O's can't rely on home-grown pitching for 2012

After watching Rick VandenHurk give up four earned runs in three innings Tuesday night at Fenway Park, 24 hours after watching Brian Matusz give up six earned runs in 1 1/3 innings, I've had an epiphany.

The Orioles must go after a marquee free agent pitcher this offseason. I'm not talking a middle-of-the-road veteran in his late 30s with a career ERA near 5.00. I'm talking a legitimate ace who can be the stopper every fifth day. .

Yes, I know that will cost money. But if there's a time to spend, it's now.

There will be some very enticing names on the market this winter, like C.J. Wilson, who will be the most sought-after free agent, barring a CC Sabathia opt-out of his final four years in the Bronx. Also, names like Mark Buehrle and Edwin Jackson should also raise some eyebrows in the warehouse.

If there are a few things we've learned this year, it's that the young pitching isn't developing at the expected rate. The cavalry has arrived and they've quickly been dismounted by American League hitters.

Will they come around? Yes. Brian Matusz and Zach Britton have both proven they can get big league hitters out in the past. If they refocus and take their opportunities seriously, I believe we'll look back on what will turn out to be productive, if not successful, big league careers and say, "Remember how rough 2011 was?"

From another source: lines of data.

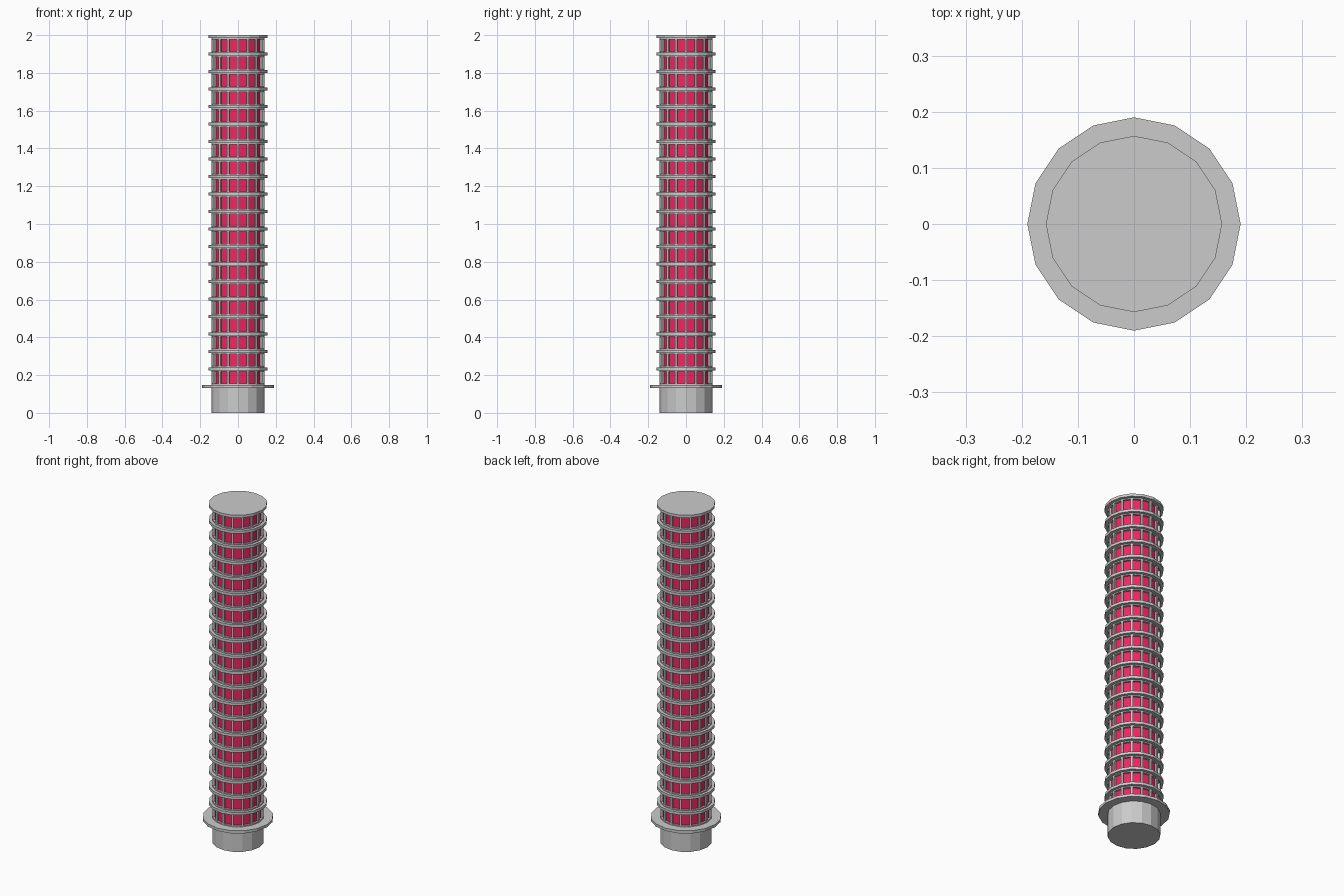
import bpy, bmesh
from mathutils import Matrix

if "Cube" in bpy.data.objects:
    bpy.data.objects.remove(bpy.data.objects["Cube"])

SIDES = 16
FLOORS = 20
SLAB = 0.016          # slab thickness
DECK_TOP = 0.148      # top of the wide deck
PITCH = (2.0 - DECK_TOP) / FLOORS

red = bpy.data.materials.new("window_red")
red.diffuse_color = (0.85, 0.02, 0.12, 1)
red.use_nodes = True
red.node_tree.nodes["Principled BSDF"].inputs["Base Color"].default_value = red.diffuse_color


def drum(bm, radius, z0, z1, caps=True):
    """16-sided drum with a corner on the x axis."""
    bmesh.ops.create_cone(bm, cap_ends=caps, segments=SIDES,
                          radius1=radius, radius2=radius, depth=z1 - z0,
                          matrix=Matrix.Translation((0, 0, (z0 + z1) / 2)))


def finish(bm, name):
    mesh = bpy.data.meshes.new(name)
    bm.to_mesh(mesh)
    bm.free()
    ob = bpy.data.objects.new(name, mesh)
    bpy.context.collection.objects.link(ob)
    return ob


def stack(ob):
    """Repeat one storey up the tower."""
    mod = ob.modifiers.new("storeys", 'ARRAY')
    mod.count = FLOORS
    mod.use_relative_offset = False
    mod.use_constant_offset = True
    mod.constant_offset_displace = (0, 0, PITCH)


# plain base and wide deck
bm = bmesh.new()
drum(bm, 0.14, 0, DECK_TOP - SLAB)
finish(bm, "base")
bm = bmesh.new()
drum(bm, 0.19, DECK_TOP - SLAB, DECK_TOP)
finish(bm, "deck")

# storey wall with one recessed red window per side
bm = bmesh.new()
drum(bm, 0.14, DECK_TOP, DECK_TOP + PITCH - SLAB, caps=False)
windows = bm.faces[:]
bmesh.ops.recalc_face_normals(bm, faces=windows)
if windows[0].normal.dot(windows[0].calc_center_median().xy.to_3d()) < 0:
    bmesh.ops.reverse_faces(bm, faces=windows)
bmesh.ops.inset_individual(bm, faces=windows, thickness=0.009, depth=0)
bmesh.ops.inset_individual(bm, faces=windows, thickness=0, depth=-0.012)
for f in windows:
    f.material_index = 1
wall = finish(bm, "storey_walls")
wall.data.materials.append(None)
wall.data.materials.append(red)
stack(wall)

# projecting slab above each storey
bm = bmesh.new()
drum(bm, 0.157, DECK_TOP + PITCH - SLAB, DECK_TOP + PITCH)
stack(finish(bm, "floor_slabs"))
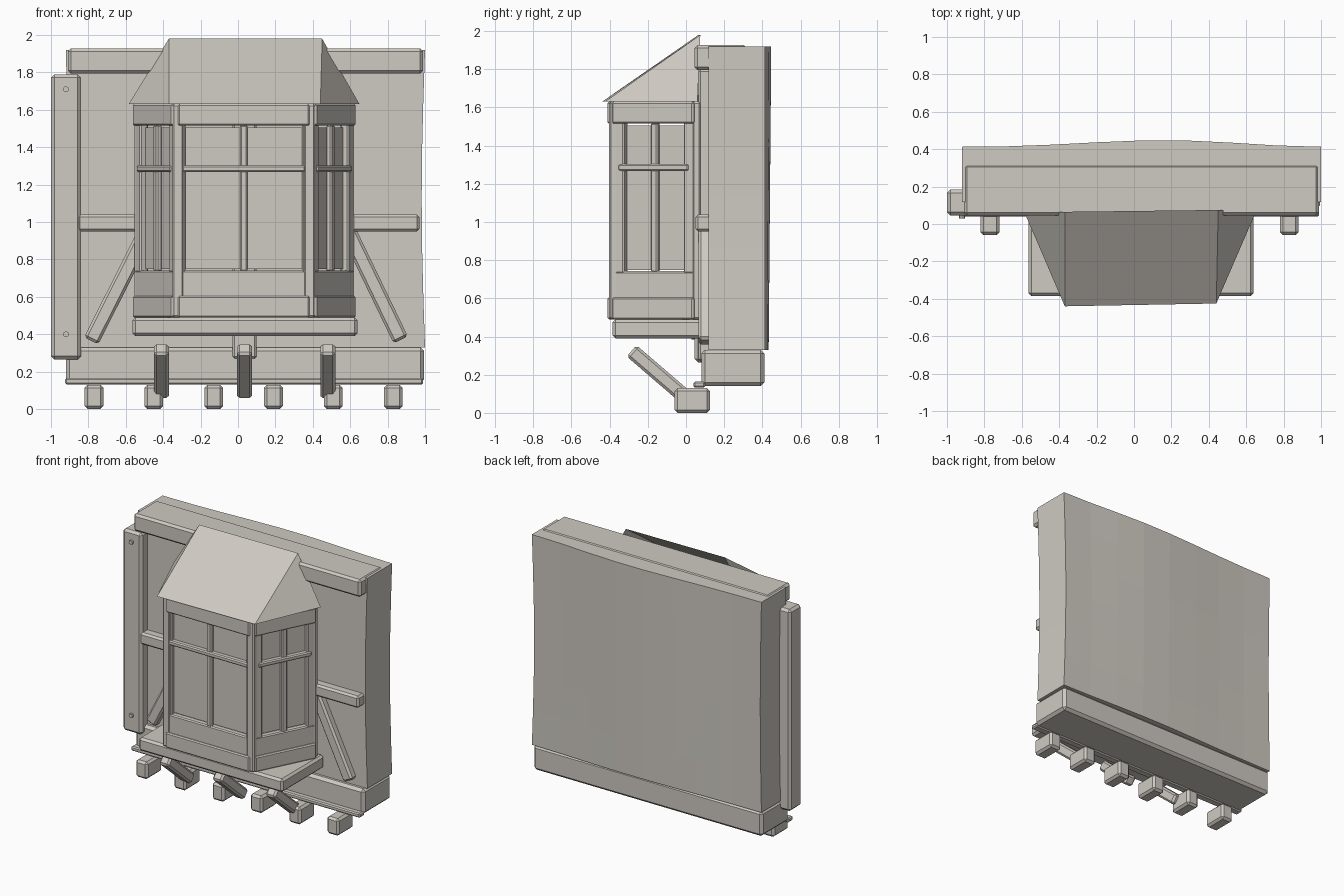
import bpy, bmesh, math
from mathutils import Matrix, Vector

if "Cube" in bpy.data.objects:
    bpy.data.objects.remove(bpy.data.objects["Cube"])

mat = bpy.data.materials.new("pale_stone")
mat.diffuse_color = (0.62, 0.59, 0.54, 1)
mat.use_nodes = True
mat.node_tree.nodes["Principled BSDF"].inputs["Base Color"].default_value = mat.diffuse_color


def finish(name, bm, bevel=0.0):
    me = bpy.data.meshes.new(name)
    bm.to_mesh(me)
    bm.free()
    me.materials.append(mat)
    ob = bpy.data.objects.new(name, me)
    bpy.context.collection.objects.link(ob)
    if bevel:
        m = ob.modifiers.new("chamfer", 'BEVEL')
        m.width, m.segments = bevel, 1
    return ob


def block(name, center, size, rot=None, bevel=0.012):
    """Chamfered box, optionally turned by a 3x3 rotation."""
    bm = bmesh.new()
    bmesh.ops.create_cube(bm, size=1)
    bmesh.ops.scale(bm, vec=size, verts=bm.verts)
    m = Matrix.Translation(center)
    if rot is not None:
        m = m @ rot.to_4x4()
    bm.transform(m)
    return finish(name, bm, bevel)


def span(name, x, y, z, bevel=0.012):
    """Box from its ranges on each axis."""
    c = [(r[0] + r[1]) / 2 for r in (x, y, z)]
    return block(name, c, [r[1] - r[0] for r in (x, y, z)], None, bevel)


def bar(name, a, b, width, depth, side):
    """Box running from a to b; width lies along the side direction."""
    a, b = Vector(a), Vector(b)
    w = (b - a).normalized()
    u = Vector(side)
    u = (u - w * u.dot(w)).normalized()
    rot = Matrix((u, w.cross(u), w)).transposed()
    block(name, (a + b) / 2, (width, depth, (b - a).length), rot, 0.014)


# Main wall: bulging back and slightly waisted ends
Z0, Z1 = 0.33, 1.92
bm = bmesh.new()
bmesh.ops.create_cube(bm, size=1)
for axis, cuts in ((0, 7), (2, 5)):
    edges = [e for e in bm.edges
             if abs((e.verts[0].co - e.verts[1].co)[axis]) > 0.9]
    bmesh.ops.subdivide_edges(bm, edges=edges, cuts=cuts, use_grid_fill=True)
for v in bm.verts:
    s, t = v.co.x + 0.5, v.co.z + 0.5
    x = -0.92 + 1.92 * s
    x -= (0.018 if s > 0.5 else -0.01) * abs(2 * s - 1) * math.sin(math.pi * t)
    if v.co.y > 0:
        y = 0.413 + 0.035 * math.sin(math.pi * s ** 1.2) ** 2 * (0.6 + 0.4 * t)
    else:
        y = 0.118
    v.co = (x, y, Z0 + (Z1 - Z0) * t)
finish("main_wall", bm)

# Wall timbers
span("top_beam", (-0.91, 0.99), (0.045, 0.32), (1.795, 1.927), 0.016)
span("bottom_beam", (-0.92, 0.995), (0.08, 0.41), (0.14, 0.33), 0.02)
span("bottom_moulding", (-0.925, 0.99), (0.04, 0.1), (0.132, 0.165), 0.008)
span("middle_beam", (-0.86, 0.97), (0.05, 0.14), (0.95, 1.04), 0.014)
span("left_post", (-1.0, -0.84), (0.045, 0.185), (0.265, 1.79), 0.018)
span("centre_post", (-0.03, 0.1), (0.065, 0.14), (0.27, 1.8))
bar("left_brace", (-0.785, 0.1, 0.365), (-0.49, 0.1, 0.95), 0.085, 0.07, (1, 0, 0))
bar("right_brace", (0.87, 0.1, 0.37), (0.59, 0.1, 0.95), 0.085, 0.07, (1, 0, 0))

# Pegs in the left post
for z in (0.4, 1.71):
    bm = bmesh.new()
    bmesh.ops.create_cone(bm, cap_ends=True, segments=8,
                          radius1=0.016, radius2=0.016, depth=0.04)
    bm.transform(Matrix.Translation((-0.92, 0.05, z)) @ Matrix.Rotation(math.pi / 2, 4, 'X'))
    finish("post_peg", bm)

# Joist ends under the wall and struts under the bay
for i in range(6):
    x = -0.77 + 0.32 * i
    span("joist_end", (x - 0.05, x + 0.05), (-0.06, 0.125), (0.0, 0.13), 0.016)
for x in (-0.41, 0.035, 0.48):
    bar("bay_strut", (x, -0.285, 0.325), (x, 0.0, 0.08), 0.08, 0.078, (1, 0, 0))

# Bay floor slab
span("bay_floor", (-0.565, 0.64), (-0.385, 0.12), (0.39, 0.49), 0.016)

# Bay window: three glazed sides on an angled plan
plan = [(-0.53, 0.055), (-0.32, -0.372), (0.382, -0.372), (0.597, 0.055)]


def bay_side(p, q, jamb):
    p, q = Vector((*p, 0)), Vector((*q, 0))
    u = (q - p).normalized()
    n = Vector((u.y, -u.x, 0))
    rot = Matrix((u, -n, Vector((0, 0, 1)))).transposed()
    length, mid = (q - p).length, (p + q) / 2

    def piece(name, s, w, z, depth, out=0.0, bevel=0.008):
        c = mid + u * s + n * out + Vector((0, 0, (z[0] + z[1]) / 2))
        block(name, c, (w, depth, z[1] - z[0]), rot, bevel)

    piece("bay_bottom_rail", 0, length, (0.49, 0.605), 0.07, 0.005)
    piece("bay_lower_panel", 0, length, (0.59, 0.742), 0.05)
    piece("bay_top_rail", 0, length, (1.515, 1.63), 0.07, 0.005)
    for e in (-1, 1):
        piece("bay_jamb", e * (length - jamb) / 2, jamb, (0.73, 1.53), 0.05)
    piece("window_mullion", 0, 0.042, (0.735, 1.52), 0.035, 0.005)
    piece("window_crossbar", 0, length - jamb, (1.268, 1.303), 0.045, 0.01)
    piece("window_pane", 0, length - 2 * jamb, (0.748, 1.505), 0.008, -0.012, 0)


for i in range(3):
    bay_side(plan[i], plan[i + 1], 0.04 if i == 1 else 0.065)
for i, (x, y) in enumerate(plan):
    w = 0.062 if i in (1, 2) else 0.045
    block("bay_corner_post", (x, y, 1.06), (w, w, 1.14), None, 0.01)

# Bay roof: thin three-sided hip sheet
bm = bmesh.new()
co = [(-0.585, 0.06, 1.63), (-0.37, -0.44, 1.63), (0.44, -0.425, 1.63),
      (0.65, 0.06, 1.63), (0.45, 0.075, 1.98), (-0.37, 0.065, 1.98)]
v = [bm.verts.new(c) for c in co]
for f in ((0, 1, 5), (1, 2, 4, 5), (2, 3, 4)):
    bm.faces.new([v[i] for i in f])
finish("bay_roof", bm)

Even two-time Cy Young Award winner Roy Hallady had his year of adversity. Next to Matusz's disastrous 2011 season, Halladay is the only other starter in major league history with at least 10 starts in a season to have an ERA over 10.60. It happened back in 2000, and the Blue Jays sent Halladay all the way back to Single-A ball to get straightened out. You wonder if Matusz will have to go that far back to the drawing board. Probably not, but he surely is not guaranteed a spot on the Orioles' 2012 roster. He'll have to prove himself at spring training.

The unfortunate reality is that right now, none of the Orioles' young starters on the active roster are ready to be a No. 2 or No. 3 in a big league starting rotation.

And then there's Jeremy Guthrie.

For the past four seasons, Guthrie has had to act the part of staff ace. By being the best of otherwise underdeveloped pitching talent, Guthrie seems to get the job year after year by default.

Here's the elephant in the room: On most other major league staffs, Guthrie is not an ace. He's a durable veteran pitcher who will give you 200 innings a year. He knows how to pitch, and in my opinion would be a huge asset as a third or fourth starter on a winning club. Guthrie has 17 loses this season. Part of that responsibility is Guthrie's. At times, he's pitched very poorly.

In Guthrie's defense, he's been put in a situation where as ace of the O's, he's matched up with opposing staff aces. In the AL East, that means the Orioles' hitters are facing CC Sabathia, Josh Beckett and James Shields when Guthrie takes the ball for the Birds. And we wonder why Guthrie lacks run support?

I'd be very curious to see what Guthrie could do further down in the rotation.

Under Andy MacPhail, the philosophy is "grow the arms and buy the bats." While I agree with that philosophy - considering how risky it is to give a veteran pitcher a multi-year, multi-million-dollar deal - I think the Orioles have no choice but to get starting pitching any way they can. With the collective step back the home-grown arms have taken this year, that philosophy needs to be abandoned.

It's time for MacPhail, or whoever is at the helm in the offseason, to take the risk. Buck Showalter simply can't win when his pitchers can't get out of the third inning.